What then is his concept of a Sikh? “Sikhs as a whole, are known as the Panth. The Panth includes all sorts of Sikhs, whether perfect or imperfect, novice or fully responsible, sehajdhari or amritdhari. Anyone who believes in the Guru and the Gurbani and has faith in no one else, cannot be denied to be a Sikh and, therefore, is a member of the Panth. For every Sikh there is a bar. Once he or she crosses this bar, he (she) is elevated to the selection grade, and after having received amrit he (she) becomes a Khalsa, a member of the Akal Purkh’s fauj (army of God), who surrender their life and are tested and consecrated with the sword, a class of God-conscious men, saint-warriors, out to protect the good and spread goodness and punish evil-doers and extirpate evil.”
Whether he is exploring historical aspects of the religion or expounding on various concepts central to the faith, the author comes across as a believer well-versed in the Gurbani and the Sikh lore. He quotes extensively from the scriptures and is an ardent advocate of an independent Sikh identity — be it religious or cultural.
It is interesting to note what he has to say on the concept of maryada. “There is no special spiritual sanctity attached to maryada in Sikhism. But it is like the Constitution of a civilised and organised government of a country, to which loyalty is sworn. It has been formed and has been evolved from time to time by the Sikhs as a whole called “Panth”. It is the point around which the whole organisation revolves and keeps together. Without a Constitution or rules and regulations, no society or individual can properly function. Without this regulation everything becomes a total chaos. It is a matter of strategy for protection and advancement of the Sikhs, to co-ordinate and integrate and keep them on the path. Maryada has evolved and changed according to the requirements, needs and conditions through which the Panth has passed. It will have to adapt itself and change in future also when necessity and urgency of the situation calls. A static constitution is always fatal to the cause. Our maryada, therefore, has to be dynamic and a living, pulsating and functioning Constitution. But it has to conform to and be subservient to the spirits and tenets laid down in the Satguru’s Shabad incorporated in the Guru Granth Sahib.”
Various heads as diverse as Guru Nanak’s way of life, simran, the Sikh sword, worship, singing the lord’s praises, karam gratefulness sant sadh sangat, women among the Sikhs, renunciation, clothes, food and unity, intolerance and culture are discussed in this compilation. The chapter on ardas is particularly interesting for readers who are not too familiar with the various aspects alluded to in the prayer.
As a reader peruses various topics in the book, he would see the work of an ardent believer and proponent of Sikhism who has expressed himself forcefully.

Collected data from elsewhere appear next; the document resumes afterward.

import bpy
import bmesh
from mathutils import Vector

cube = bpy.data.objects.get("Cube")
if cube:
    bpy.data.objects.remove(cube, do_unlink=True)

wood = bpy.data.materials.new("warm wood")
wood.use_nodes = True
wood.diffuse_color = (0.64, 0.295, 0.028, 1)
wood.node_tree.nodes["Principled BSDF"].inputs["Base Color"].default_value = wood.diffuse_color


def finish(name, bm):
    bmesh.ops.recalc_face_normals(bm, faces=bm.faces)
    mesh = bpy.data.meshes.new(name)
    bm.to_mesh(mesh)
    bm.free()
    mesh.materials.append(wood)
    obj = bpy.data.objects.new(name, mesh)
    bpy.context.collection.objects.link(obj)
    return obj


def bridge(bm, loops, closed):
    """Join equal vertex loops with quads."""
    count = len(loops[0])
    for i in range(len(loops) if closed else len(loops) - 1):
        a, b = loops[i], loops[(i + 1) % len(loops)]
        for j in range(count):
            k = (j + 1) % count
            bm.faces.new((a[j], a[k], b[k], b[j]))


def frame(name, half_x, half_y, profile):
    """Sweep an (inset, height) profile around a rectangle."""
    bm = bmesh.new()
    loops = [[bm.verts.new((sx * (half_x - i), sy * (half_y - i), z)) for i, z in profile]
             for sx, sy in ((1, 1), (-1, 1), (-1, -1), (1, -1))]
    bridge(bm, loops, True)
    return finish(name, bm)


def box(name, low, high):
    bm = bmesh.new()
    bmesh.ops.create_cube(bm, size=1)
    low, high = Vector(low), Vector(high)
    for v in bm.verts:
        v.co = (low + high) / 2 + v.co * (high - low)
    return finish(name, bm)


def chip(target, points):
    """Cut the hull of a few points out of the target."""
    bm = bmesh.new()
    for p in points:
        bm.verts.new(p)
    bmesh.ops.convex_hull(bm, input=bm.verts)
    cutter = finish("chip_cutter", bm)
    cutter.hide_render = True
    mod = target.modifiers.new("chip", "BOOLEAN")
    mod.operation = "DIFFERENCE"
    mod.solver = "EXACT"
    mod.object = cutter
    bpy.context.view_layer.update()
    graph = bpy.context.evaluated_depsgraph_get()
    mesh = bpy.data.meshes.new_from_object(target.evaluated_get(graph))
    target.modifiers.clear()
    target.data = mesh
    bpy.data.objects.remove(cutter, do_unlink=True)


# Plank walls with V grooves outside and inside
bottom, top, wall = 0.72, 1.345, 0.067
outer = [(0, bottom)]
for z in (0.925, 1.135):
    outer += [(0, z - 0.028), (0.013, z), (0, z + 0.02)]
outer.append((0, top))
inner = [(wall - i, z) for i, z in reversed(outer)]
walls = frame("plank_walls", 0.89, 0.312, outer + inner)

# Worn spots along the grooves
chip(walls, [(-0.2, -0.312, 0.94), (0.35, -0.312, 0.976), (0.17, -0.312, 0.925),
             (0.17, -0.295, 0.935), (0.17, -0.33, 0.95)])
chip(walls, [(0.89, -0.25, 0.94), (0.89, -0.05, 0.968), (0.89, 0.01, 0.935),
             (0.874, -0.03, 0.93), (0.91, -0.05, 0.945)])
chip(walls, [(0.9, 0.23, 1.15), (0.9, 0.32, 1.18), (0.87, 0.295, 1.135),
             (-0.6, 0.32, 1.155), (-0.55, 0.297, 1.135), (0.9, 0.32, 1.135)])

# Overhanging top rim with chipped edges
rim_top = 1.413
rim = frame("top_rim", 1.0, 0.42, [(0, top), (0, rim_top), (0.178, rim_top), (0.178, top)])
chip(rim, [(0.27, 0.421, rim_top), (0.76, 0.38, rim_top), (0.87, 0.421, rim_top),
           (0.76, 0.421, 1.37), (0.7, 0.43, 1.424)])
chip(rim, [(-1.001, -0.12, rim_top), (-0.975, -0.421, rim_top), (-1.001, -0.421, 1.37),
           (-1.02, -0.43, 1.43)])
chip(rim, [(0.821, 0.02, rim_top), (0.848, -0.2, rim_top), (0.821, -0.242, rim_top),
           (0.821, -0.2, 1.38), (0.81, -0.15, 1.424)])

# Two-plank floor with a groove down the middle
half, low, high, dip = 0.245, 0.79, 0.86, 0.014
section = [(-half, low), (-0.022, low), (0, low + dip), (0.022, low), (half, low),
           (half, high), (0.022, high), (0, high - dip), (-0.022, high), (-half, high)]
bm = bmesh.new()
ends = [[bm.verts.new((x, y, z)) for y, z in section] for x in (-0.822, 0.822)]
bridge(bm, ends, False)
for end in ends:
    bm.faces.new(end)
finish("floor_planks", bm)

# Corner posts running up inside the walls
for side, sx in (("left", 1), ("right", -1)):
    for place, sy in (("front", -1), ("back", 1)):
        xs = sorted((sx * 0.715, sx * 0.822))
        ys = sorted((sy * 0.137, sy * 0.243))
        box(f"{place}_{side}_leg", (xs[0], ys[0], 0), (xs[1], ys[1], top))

The reader would have to keep in mind the time frame which set the tone of the writing, though the thoughts expressed through it transcend temporal limitations.